Unlocking the Taboo around Infertility

I’ve always had a passion for writing and, in my early years, I was a high-performing English student often entering short story contests. When I finished school, I had started a lot of projects with the intention of creating my first ‘bestseller’, but they tended to go nowhere. Often the story lost its interest, or I felt that it wasn’t strong enough to take forward to the end.

Unfortunately, growing up, getting a professional career and life in general swayed my focus on writing. Nonetheless, the ambition was always there, nagging me, reminding me that one day my time would come.

With writing, I needed to feel focused on the subject or the story. It needed to be something that would be constantly front-of-mind, building out the paragraphs and chapters in my head, and then translating them into something that others would read. The challenge with it not being my full-time profession is that when work or something else took precedence, the story would disappear from my imagination, and it was difficult to bring it back with the same intensity that it started. Until now.

‘Finding the Rainbow’ started as my personal journal. It was initially an escape, something to help me through a very difficult time in my life. In essence, it was a form of therapy, as I dealt with the emotions throughout my early pregnancies, miscarriage and potential infertility. Personally, it was more helpful to document my feelings rather than talk to a counsellor, a stranger.

As my situation progressed, and my miscarriages became multiple occurrences, my story grew. Throughout my experiences, I had searched for books or memoirs about miscarriage. Unfortunately, besides the standard informational books, there were very few published stories out there with actual experiences. I found a lot of women’s and baby forums, but these were question and answer boards, and I realised there was not a lot available to women in my situation to share their experiences openly.

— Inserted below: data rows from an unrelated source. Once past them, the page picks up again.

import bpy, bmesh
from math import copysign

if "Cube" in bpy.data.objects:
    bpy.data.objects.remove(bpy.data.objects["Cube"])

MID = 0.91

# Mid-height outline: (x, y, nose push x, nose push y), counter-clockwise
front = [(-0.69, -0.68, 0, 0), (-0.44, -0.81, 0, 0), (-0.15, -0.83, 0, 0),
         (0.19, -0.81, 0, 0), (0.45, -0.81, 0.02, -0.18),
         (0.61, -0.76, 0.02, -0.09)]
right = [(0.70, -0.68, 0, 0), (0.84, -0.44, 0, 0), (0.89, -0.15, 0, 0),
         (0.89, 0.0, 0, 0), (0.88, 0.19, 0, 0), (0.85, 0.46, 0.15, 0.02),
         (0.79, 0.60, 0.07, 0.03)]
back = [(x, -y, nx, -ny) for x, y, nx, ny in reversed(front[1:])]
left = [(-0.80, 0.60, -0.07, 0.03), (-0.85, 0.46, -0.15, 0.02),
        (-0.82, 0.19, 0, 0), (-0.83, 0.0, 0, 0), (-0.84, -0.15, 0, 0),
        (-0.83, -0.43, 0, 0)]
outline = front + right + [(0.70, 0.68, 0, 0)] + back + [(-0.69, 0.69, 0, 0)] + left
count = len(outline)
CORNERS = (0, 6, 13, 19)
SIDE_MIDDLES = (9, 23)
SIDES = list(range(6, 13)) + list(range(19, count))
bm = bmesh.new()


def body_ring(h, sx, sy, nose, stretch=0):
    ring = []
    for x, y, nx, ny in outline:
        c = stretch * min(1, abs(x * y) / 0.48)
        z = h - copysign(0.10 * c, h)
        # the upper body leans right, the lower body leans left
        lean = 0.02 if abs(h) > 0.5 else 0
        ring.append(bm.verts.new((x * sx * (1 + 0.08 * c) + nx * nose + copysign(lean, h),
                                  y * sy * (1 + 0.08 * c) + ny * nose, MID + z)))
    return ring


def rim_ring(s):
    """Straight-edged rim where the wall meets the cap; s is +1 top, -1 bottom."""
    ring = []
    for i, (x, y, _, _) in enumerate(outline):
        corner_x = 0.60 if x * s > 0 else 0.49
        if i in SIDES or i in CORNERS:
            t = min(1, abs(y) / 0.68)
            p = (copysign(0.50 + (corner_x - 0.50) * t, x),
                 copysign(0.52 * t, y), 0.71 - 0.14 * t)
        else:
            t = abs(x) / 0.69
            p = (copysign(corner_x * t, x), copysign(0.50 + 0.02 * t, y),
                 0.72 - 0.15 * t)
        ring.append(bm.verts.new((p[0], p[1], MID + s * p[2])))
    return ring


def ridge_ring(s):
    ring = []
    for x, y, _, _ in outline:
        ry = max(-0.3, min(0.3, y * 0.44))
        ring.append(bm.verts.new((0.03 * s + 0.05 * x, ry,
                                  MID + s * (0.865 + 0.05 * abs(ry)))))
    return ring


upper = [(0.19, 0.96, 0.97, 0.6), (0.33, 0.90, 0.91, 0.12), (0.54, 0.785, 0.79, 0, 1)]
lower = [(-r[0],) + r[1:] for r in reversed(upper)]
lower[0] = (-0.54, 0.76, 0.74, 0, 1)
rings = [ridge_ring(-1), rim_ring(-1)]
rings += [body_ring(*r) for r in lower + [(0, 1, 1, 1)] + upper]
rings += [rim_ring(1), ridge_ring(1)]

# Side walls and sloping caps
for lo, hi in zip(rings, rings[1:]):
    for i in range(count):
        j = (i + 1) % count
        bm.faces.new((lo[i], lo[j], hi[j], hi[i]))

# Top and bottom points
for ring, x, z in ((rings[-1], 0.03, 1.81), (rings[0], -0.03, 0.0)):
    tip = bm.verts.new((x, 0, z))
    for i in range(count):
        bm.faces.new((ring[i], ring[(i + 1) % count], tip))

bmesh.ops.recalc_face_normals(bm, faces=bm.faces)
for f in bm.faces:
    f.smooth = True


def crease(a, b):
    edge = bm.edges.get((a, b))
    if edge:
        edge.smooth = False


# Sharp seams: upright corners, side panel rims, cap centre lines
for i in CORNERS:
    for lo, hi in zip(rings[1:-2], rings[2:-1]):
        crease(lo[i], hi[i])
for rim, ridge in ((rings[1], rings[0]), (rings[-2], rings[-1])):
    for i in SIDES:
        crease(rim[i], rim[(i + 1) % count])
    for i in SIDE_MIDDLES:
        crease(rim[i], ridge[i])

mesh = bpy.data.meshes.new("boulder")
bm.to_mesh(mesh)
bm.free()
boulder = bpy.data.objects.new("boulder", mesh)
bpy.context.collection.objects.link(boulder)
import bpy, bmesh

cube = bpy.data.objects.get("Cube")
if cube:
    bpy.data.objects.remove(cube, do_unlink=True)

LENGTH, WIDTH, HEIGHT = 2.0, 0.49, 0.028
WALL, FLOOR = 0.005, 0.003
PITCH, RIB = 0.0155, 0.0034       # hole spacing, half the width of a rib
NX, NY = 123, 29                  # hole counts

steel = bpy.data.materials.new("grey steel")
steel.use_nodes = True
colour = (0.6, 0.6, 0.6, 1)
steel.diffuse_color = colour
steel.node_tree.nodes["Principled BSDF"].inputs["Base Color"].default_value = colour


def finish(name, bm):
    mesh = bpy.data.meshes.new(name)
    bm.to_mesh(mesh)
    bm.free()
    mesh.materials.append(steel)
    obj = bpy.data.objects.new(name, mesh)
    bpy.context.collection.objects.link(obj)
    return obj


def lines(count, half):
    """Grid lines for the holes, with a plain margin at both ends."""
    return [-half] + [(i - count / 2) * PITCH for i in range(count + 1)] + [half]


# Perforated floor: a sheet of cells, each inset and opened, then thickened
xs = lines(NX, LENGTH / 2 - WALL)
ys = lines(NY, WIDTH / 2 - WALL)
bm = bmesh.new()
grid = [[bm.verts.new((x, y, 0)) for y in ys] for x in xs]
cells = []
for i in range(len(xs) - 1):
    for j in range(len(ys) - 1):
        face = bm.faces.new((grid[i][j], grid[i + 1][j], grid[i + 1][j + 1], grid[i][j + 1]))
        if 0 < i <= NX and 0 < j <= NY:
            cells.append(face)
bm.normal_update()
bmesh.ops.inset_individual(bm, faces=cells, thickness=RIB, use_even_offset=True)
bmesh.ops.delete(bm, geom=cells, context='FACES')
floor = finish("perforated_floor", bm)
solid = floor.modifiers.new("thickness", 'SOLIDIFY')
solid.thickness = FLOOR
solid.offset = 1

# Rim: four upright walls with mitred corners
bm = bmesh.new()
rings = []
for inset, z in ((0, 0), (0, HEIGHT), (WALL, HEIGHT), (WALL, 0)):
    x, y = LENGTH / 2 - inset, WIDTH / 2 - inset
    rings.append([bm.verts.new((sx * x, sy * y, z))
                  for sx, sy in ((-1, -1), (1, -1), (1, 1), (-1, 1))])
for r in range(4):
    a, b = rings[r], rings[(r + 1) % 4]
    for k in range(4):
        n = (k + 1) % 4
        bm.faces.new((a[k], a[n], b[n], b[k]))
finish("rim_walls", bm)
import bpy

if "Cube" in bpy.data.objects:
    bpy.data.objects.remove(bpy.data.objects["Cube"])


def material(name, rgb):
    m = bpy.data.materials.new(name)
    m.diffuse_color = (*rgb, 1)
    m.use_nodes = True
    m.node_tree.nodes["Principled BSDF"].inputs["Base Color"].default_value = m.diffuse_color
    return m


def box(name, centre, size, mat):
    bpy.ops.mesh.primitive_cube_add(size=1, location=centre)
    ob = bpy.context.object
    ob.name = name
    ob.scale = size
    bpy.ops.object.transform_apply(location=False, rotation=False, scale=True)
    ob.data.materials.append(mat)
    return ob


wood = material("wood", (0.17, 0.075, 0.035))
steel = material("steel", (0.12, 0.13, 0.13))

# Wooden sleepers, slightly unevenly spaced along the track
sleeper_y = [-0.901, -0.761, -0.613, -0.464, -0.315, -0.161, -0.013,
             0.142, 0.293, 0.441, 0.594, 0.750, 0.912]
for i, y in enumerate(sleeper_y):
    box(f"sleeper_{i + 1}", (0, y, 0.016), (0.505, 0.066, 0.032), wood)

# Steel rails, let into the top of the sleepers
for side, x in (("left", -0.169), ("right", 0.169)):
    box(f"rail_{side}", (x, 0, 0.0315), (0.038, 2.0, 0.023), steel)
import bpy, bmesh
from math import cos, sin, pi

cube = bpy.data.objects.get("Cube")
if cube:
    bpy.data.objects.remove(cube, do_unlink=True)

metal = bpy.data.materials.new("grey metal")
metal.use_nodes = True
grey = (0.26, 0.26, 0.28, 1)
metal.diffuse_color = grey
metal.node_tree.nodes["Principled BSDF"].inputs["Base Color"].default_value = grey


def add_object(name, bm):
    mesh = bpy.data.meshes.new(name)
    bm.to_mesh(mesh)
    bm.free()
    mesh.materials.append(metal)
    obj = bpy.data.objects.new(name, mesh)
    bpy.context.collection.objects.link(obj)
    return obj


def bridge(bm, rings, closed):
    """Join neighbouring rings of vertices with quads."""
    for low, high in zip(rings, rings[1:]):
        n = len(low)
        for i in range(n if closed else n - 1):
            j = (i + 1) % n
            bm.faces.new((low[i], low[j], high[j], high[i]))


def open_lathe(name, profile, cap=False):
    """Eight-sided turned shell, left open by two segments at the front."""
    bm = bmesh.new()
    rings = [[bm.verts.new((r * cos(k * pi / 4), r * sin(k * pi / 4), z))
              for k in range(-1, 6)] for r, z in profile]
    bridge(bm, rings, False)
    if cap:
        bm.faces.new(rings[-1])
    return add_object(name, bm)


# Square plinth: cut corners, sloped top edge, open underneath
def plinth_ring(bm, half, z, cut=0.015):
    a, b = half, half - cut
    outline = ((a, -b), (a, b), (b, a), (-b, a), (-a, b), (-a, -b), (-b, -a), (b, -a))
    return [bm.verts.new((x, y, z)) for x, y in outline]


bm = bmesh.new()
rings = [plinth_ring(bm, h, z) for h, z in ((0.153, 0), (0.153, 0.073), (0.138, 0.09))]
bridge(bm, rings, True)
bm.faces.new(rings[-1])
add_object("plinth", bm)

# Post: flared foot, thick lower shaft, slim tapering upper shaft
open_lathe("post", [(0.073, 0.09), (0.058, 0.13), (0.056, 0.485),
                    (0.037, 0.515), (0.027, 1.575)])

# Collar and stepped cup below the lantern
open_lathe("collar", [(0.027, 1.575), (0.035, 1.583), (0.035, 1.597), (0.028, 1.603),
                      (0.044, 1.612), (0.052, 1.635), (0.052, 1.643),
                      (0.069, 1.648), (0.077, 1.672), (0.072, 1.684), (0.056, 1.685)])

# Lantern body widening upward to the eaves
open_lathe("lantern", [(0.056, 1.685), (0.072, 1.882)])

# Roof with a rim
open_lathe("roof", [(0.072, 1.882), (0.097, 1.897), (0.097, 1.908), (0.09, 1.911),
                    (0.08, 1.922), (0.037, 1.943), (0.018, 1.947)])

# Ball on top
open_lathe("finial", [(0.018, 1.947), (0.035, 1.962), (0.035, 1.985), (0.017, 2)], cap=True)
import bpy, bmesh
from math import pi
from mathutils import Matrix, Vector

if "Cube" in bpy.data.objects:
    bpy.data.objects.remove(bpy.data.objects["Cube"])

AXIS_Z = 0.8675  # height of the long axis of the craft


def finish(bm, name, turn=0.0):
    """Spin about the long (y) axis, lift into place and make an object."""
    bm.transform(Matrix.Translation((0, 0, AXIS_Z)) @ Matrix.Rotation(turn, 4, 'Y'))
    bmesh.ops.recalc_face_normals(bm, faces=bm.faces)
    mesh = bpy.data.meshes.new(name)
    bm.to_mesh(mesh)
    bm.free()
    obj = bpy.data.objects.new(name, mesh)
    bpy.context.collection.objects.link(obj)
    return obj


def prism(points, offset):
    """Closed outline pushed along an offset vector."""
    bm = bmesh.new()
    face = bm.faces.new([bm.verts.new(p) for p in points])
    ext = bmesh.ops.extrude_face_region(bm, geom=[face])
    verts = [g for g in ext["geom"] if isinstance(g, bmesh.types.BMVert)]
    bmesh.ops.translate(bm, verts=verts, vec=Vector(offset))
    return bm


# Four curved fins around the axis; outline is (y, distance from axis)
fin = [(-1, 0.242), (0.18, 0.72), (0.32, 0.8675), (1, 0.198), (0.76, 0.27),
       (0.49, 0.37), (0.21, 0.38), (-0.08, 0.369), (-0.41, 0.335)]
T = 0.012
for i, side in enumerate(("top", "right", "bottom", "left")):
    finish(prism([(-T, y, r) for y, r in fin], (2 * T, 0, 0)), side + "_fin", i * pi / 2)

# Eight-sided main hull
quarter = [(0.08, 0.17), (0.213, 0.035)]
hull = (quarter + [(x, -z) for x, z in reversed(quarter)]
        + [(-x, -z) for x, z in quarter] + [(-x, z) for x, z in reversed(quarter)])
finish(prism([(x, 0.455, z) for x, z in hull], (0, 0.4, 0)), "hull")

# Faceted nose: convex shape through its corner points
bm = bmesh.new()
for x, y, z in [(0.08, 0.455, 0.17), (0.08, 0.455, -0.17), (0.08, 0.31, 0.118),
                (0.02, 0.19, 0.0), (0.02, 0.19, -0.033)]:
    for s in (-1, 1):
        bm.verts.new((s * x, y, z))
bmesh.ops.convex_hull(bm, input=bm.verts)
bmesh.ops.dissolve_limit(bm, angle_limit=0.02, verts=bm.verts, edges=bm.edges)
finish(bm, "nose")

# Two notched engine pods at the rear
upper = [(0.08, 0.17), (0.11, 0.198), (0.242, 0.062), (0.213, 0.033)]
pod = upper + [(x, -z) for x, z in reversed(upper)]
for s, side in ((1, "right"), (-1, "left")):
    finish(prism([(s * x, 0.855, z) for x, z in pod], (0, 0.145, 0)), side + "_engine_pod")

It was then I felt inspired to send my work to a few publishers. The first publisher I contacted, responded to my work. It was only part finished at the time but they wanted to see the full manuscript — and this was my incentive to make this work into something that would connect with readers.

The book was easy for me to finish, it was a subject that took up my consciousness every hour of every day. It still does. I became passionate about how I wanted to represent my story; I didn’t want it to be filled with graphic details, but more about how I coped with each circumstance, my own journey, and what I learned about myself along the way.

The editing and publishing process took around six months, partly because I was so focused on having my work released I responded very quickly to each request given by my editors. I won’t lie, it was incredibly difficult to re-read my story each time, reliving each moment, and scrutinising my emotions over again. At times I relied on my husband, my parents and even my friends to vet my writing, reassuring me that I was about to do the right thing by going public with something so personal.

Now it’s on sale, there is no turning back. I’m still daunted by the concept that the general public can now read my story; share such a personally challenging experience. But, I’m also encouraged by such a positive initial response to my memoir, and congratulations of courage for being so open.

So is there another story in me, another book? I honestly don’t know. I hope the answer is ‘yes’, but it would need to be a story that again sparks my passion to write it through to the end, something I feel will be different, stimulating and worthy of its audience.

Finding The Rainbow is out now. For more information visit www.findingtherainbow.net